Do not provide for alternating defined terms to refer to the same party (i.e. not: hereinafter Purchaser or Weagree). It serves no purpose and does not make reading easier (rather, it conceals careless copy-paste work from different contract sources by the drafter). Define either term in the party introduction clause, immediately following the identifying details of each party. Do not include the defined term in the definitions article.
Individuals. Individuals are typically defined by their family name without title (i.e. without Mr, Mrs, Ms), except in letter agreements, where the title would normally be included. Professors are often defined with their title, abbreviated.
Short name. Whenever possible use a defined term equal to the company’s trade name or one composed of words from the entity name. This is preferred over an abbreviation or fancy acronym. Nevertheless, an acronym is appropriate when the party is known by it, if its name includes that acronym or if the contracting parties are affiliates (with similar names).
Functional references. Generally, a contract would be easier to read when using the short name as opposed to a functional reference. However, functional references, such as Purchaser or Shareholder, are appropriate in the following contexts:
- in ordinary course business contracts, to identify the other party, unless that other party is a major company;
- if, traditionally, the type of contract uses functionally referenced defined terms, such as facility agreements and loans;
- if a single entity is the subject of the legal document, such as in articles of association, deeds of share transfer and corporate resolutions;
- when the identity of a signatory is not yet known, for example in case of share purchase agreement used in the context of a ‘controlled auction’.
If you use a functional reference to define a party, the noun should indicate the functional role of the party in the agreement (e.g. Seller, Licensor, Lender). Alternatively, it could refer to the form of legal entity of the party (Company; Corporation). There are contract drafters who prefer to avoid ‘paired’ defined terms that differ only in their final syllable (e.g. Lessor-Lessee, Licencee-Licensor).

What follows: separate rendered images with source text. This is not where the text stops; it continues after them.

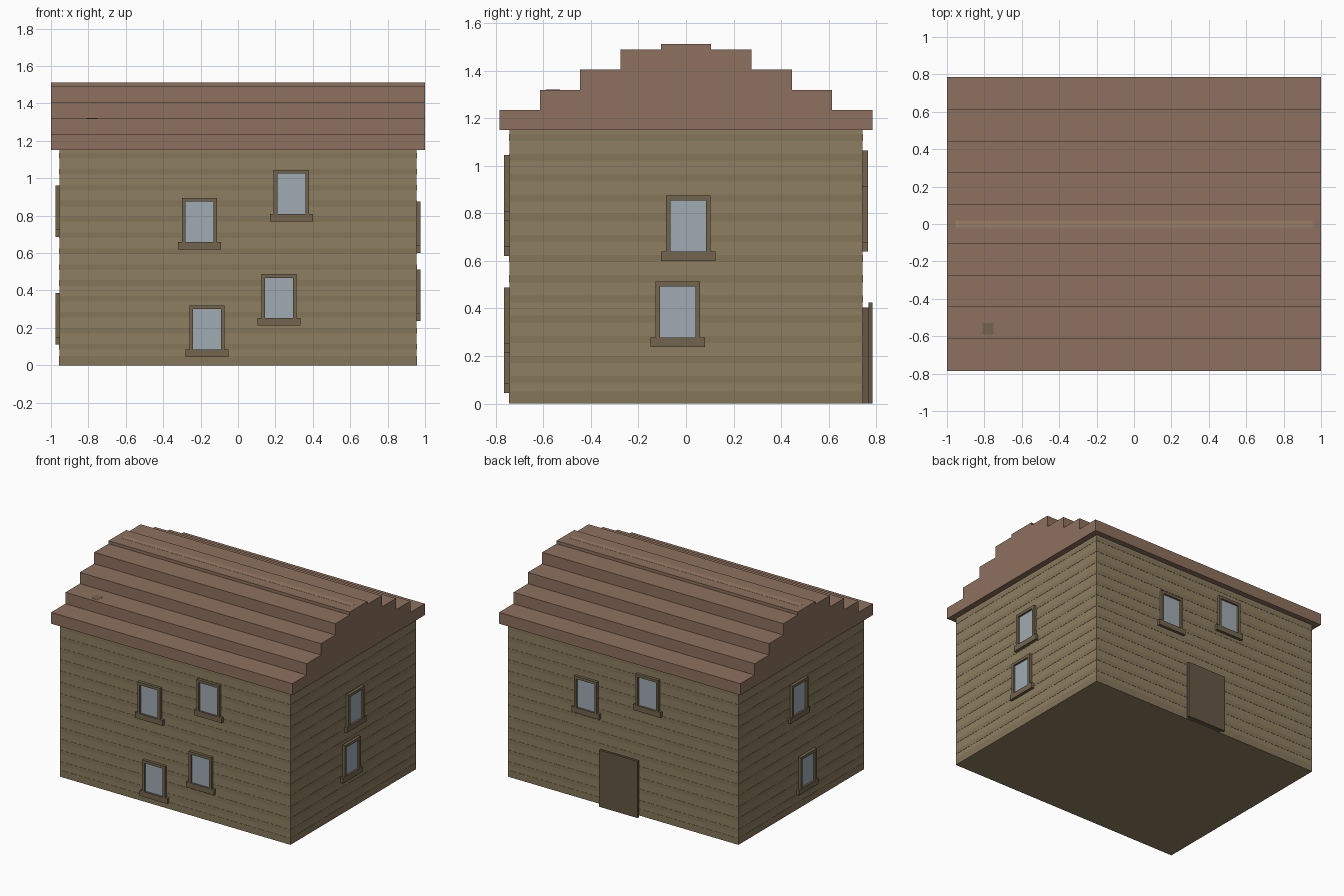
import bpy, bmesh
from mathutils import Matrix, Vector
from math import pi

if "Cube" in bpy.data.objects:
    bpy.data.objects.remove(bpy.data.objects["Cube"])

W, D, H = 0.955, 0.743, 1.15      # half width, half depth, wall height
OUT = 0.022                       # how far the window trim stands out


def material(name, rgb):
    m = bpy.data.materials.new(name)
    m.diffuse_color = (*rgb, 1)
    m.use_nodes = True
    m.node_tree.nodes["Principled BSDF"].inputs["Base Color"].default_value = m.diffuse_color
    return m


WALL = material("wall", (0.27, 0.21, 0.12))
BAND = material("wall_band", (0.235, 0.18, 0.102))
ROOF = material("roof", (0.27, 0.165, 0.112))
RIDGE = material("ridge", (0.33, 0.205, 0.14))
TRIM = material("trim", (0.17, 0.13, 0.075))
GLASS = material("glass", (0.35, 0.41, 0.45))
DOOR = material("door", (0.13, 0.095, 0.058))


def finish(name, bm, mat):
    bmesh.ops.recalc_face_normals(bm, faces=bm.faces)
    mesh = bpy.data.meshes.new(name)
    bm.to_mesh(mesh)
    bm.free()
    mesh.materials.append(mat)
    obj = bpy.data.objects.new(name, mesh)
    bpy.context.collection.objects.link(obj)
    return obj


def boxes(name, mat, extents, matrix=Matrix()):
    """One object from boxes given as (x0, x1, y0, y1, z0, z1)."""
    bm = bmesh.new()
    for x0, x1, y0, y1, z0, z1 in extents:
        centre = Vector((x0 + x1, y0 + y1, z0 + z1)) / 2
        size = Matrix.Diagonal((x1 - x0, y1 - y0, z1 - z0, 1))
        bmesh.ops.create_cube(bm, size=1, matrix=Matrix.Translation(centre) @ size)
    obj = finish(name, bm, mat)
    obj.matrix_world = matrix
    return obj


# Each wall's local frame: x along the wall, -y outward, z up
SIDES = {"front": (0, (0, -D, 0)), "right": (pi / 2, (W, 0, 0)),
         "back": (pi, (0, D, 0)), "left": (-pi / 2, (-W, 0, 0))}


def on_wall(side, along):
    angle, origin = SIDES[side]
    return (Matrix.Translation(origin) @ Matrix.Rotation(angle, 4, 'Z')
            @ Matrix.Translation((along, 0, 0)))


def window(side, number, along, z):
    m = on_wall(side, along)
    top = z + 0.275
    boxes(f"{side}_window_frame_{number}", TRIM, [
        (-0.094, -0.075, -OUT, 0.01, z + 0.04, top),
        (0.075, 0.094, -OUT, 0.01, z + 0.04, top),
        (-0.075, 0.075, -OUT, 0.01, top - 0.02, top)], m)
    boxes(f"{side}_window_sill_{number}", TRIM,
          [(-0.115, 0.115, -OUT, 0.01, z, z + 0.04)], m)
    boxes(f"{side}_window_glass_{number}", GLASS,
          [(-0.075, 0.075, -0.008, 0.01, z + 0.04, top - 0.02)], m)


# Walls with faint horizontal siding bands and a base course
boxes("walls", WALL, [(-W, W, -D, D, 0, H)])
e = 0.0015
boxes("siding_bands", BAND,
      [(-W - e, W + e, -D - e, D + e, 0, 0.05)] +
      [(-W - e, W + e, -D - e, D + e, 0.085 * k, 0.085 * k + 0.03)
       for k in range(1, 14)])

# Stepped roof: one half profile, mirrored and extruded along x
half = []
for y, z0, z1 in [(0.785, H, 1.235), (0.615, 1.235, 1.32), (0.445, 1.32, 1.405),
                  (0.275, 1.405, 1.49), (0.105, 1.49, 1.512)]:
    half += [(y, z0), (y, z1)]
profile = half + [(-y, z) for y, z in reversed(half)]
bm = bmesh.new()
face = bm.faces.new([bm.verts.new((-1, y, z)) for y, z in profile])
ext = bmesh.ops.extrude_face_region(bm, geom=[face], use_keep_orig=True)
bmesh.ops.translate(bm, vec=(2, 0, 0),
                    verts=[v for v in ext["geom"] if isinstance(v, bmesh.types.BMVert)])
finish("stepped_roof", bm, ROOF)

# Ridge strip and chimney top, both flush with the roof
boxes("ridge_strip", RIDGE, [(-W, W, -0.02, 0.02, 1.49, 1.513)])
boxes("chimney", TRIM, [(-0.81, -0.75, -0.59, -0.53, 1.2, 1.321)])

# Windows: position along the wall (seen from outside) and sill height
WINDOWS = {
    "front": [(-0.205, 0.62), (0.285, 0.77), (0.22, 0.213), (-0.165, 0.045)],
    "right": [(0.01, 0.60), (-0.035, 0.238)],
    "back": [(-0.30, 0.64), (0.21, 0.79)],
    "left": [(-0.04, 0.687), (0.06, 0.112)]}
for side, places in WINDOWS.items():
    for i, (along, z) in enumerate(places, 1):
        window(side, i, along, z)

# Back door: a leaf behind a larger outer panel
door = on_wall("back", -0.012)
boxes("door_leaf", DOOR, [(-0.14, 0.14, -0.024, 0.01, 0, 0.405)], door)
boxes("door_panel", DOOR, [(-0.16, 0.16, -0.042, -0.024, 0, 0.425)], door)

When using a functional reference, omit the definite article (i.e. prefer Purchaser over the Purchaser). This will make it much easier when using contract assembly applications, where replacing the reference by a name reference is very easy, but more difficult where the article is used (i.e. requiring two replacement algorithms, for both The and the). Anyhow, be consistent in using or not using the definite article throughout the contract.
Grouped party definitions. Many contracts are between groups of counterparties. It makes sense to define each party individually (and remember to use the specific defined term when referring to that party only) and in addition define each side by grouping the individual parties.

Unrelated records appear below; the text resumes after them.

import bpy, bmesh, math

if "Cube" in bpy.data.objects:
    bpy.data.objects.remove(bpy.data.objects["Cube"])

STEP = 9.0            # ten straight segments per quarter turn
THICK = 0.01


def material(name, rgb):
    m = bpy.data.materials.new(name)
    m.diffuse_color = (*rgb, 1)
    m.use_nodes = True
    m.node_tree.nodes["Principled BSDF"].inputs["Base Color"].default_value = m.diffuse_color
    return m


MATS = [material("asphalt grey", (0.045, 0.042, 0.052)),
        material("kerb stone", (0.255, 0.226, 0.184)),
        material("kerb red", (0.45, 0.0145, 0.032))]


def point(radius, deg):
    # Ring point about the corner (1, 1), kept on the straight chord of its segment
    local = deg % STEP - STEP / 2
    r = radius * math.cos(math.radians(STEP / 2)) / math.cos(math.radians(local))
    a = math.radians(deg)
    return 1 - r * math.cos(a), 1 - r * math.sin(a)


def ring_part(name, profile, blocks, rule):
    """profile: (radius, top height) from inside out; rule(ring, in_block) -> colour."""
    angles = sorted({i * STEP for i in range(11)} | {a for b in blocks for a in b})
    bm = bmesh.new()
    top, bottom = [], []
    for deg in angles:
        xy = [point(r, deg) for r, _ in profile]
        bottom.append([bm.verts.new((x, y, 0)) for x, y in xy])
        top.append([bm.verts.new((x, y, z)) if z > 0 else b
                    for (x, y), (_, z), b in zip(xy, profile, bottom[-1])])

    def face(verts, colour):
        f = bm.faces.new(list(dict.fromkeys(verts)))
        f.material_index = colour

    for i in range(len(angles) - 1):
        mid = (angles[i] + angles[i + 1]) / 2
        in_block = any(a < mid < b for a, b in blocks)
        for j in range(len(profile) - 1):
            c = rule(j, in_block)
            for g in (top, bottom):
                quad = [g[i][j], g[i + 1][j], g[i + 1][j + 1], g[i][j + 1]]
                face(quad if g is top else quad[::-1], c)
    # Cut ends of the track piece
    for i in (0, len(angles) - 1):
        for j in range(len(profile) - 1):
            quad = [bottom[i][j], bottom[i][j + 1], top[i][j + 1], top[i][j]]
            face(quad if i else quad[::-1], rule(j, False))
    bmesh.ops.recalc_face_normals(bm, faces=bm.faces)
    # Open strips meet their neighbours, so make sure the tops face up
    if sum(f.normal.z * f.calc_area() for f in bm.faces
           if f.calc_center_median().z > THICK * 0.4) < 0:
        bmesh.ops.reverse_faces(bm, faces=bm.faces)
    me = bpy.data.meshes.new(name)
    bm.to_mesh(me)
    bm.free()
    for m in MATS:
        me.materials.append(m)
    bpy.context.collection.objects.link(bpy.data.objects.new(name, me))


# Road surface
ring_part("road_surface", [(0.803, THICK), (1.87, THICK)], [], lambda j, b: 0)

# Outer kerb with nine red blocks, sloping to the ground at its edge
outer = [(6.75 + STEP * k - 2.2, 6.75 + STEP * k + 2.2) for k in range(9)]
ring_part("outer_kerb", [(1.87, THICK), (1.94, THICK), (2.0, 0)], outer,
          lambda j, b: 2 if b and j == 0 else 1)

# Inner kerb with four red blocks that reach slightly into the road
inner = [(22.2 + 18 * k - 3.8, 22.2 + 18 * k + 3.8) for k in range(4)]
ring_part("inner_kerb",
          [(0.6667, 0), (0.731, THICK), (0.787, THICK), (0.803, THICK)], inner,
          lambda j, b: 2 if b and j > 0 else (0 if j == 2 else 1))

For example, in an Asset Purchase Agreement, there are often several sellers (and purchasers), one for intangible (IP) assets, one for each international tax unit, financing companies for shareholder loans, and often also the parent company for some operational assets. Another example can be found in joint venture agreements (or shareholder agreements), where the ultimate holding company will often be the main party whilst the actual shareholder will be a tax-efficient local entity (or even a shelf company). In those examples, it is recommended to refer to Sellers or to ABC on the one hand and to Purchasers or to XYZ on the other.

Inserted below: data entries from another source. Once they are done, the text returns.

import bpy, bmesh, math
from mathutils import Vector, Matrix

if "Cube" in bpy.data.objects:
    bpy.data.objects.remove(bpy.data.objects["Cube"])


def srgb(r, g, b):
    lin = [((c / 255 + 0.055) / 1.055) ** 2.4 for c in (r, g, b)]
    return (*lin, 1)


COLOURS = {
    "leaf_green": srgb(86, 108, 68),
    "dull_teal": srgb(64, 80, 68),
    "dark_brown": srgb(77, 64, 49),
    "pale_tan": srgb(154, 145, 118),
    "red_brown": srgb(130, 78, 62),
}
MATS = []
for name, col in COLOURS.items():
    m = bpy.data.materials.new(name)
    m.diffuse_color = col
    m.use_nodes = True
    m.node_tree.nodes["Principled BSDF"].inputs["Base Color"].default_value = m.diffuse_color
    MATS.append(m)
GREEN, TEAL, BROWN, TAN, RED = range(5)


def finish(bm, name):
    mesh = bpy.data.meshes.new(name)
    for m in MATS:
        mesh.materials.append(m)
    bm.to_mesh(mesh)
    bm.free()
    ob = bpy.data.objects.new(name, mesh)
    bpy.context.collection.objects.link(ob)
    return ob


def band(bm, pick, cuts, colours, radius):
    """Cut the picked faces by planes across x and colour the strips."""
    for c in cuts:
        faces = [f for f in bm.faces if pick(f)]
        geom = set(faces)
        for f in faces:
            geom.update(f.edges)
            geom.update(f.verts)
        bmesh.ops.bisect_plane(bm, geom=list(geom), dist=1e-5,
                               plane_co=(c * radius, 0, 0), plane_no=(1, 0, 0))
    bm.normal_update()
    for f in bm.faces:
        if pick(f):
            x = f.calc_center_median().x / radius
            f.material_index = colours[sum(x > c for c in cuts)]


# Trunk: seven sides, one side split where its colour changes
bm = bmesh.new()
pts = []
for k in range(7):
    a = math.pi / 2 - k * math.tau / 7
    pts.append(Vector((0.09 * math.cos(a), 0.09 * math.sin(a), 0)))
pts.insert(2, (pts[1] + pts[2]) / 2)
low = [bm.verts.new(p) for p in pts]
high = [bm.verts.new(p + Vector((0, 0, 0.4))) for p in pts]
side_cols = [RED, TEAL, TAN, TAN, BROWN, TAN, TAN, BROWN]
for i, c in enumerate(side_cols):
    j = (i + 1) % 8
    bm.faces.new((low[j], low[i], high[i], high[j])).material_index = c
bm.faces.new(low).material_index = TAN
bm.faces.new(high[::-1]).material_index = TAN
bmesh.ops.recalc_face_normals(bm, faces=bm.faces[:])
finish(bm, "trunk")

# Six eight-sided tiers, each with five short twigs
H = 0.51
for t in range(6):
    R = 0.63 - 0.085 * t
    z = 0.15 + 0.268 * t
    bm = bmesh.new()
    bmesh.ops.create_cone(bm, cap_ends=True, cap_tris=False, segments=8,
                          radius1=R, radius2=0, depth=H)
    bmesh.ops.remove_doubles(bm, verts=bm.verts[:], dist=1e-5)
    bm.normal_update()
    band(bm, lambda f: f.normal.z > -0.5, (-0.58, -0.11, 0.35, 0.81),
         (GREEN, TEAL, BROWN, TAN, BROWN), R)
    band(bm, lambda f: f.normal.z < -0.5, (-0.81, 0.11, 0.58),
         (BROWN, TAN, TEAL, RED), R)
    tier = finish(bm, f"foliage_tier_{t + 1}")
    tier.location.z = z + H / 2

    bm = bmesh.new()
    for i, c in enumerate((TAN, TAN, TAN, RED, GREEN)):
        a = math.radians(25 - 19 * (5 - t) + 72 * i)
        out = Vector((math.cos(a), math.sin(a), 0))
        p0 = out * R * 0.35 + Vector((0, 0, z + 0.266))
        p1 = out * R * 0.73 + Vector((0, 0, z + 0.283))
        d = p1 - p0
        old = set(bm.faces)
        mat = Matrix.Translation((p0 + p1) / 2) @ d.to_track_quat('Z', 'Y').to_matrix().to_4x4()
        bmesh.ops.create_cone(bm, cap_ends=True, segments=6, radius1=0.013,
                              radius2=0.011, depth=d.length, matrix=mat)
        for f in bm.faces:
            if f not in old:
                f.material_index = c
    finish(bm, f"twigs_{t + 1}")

If you do group affiliates, be aware that such treatment may also trigger questions regarding joint and several liability for performance of an affiliate’s obligations. In many enterprises this triggers only theoretical issues, but addressing joint and several liability in a separate clause is nevertheless advisable. Where there is joint and several liability, this may trigger questions or notice requirements under (the covenants of) a master loan or facility agreement of that enterprise.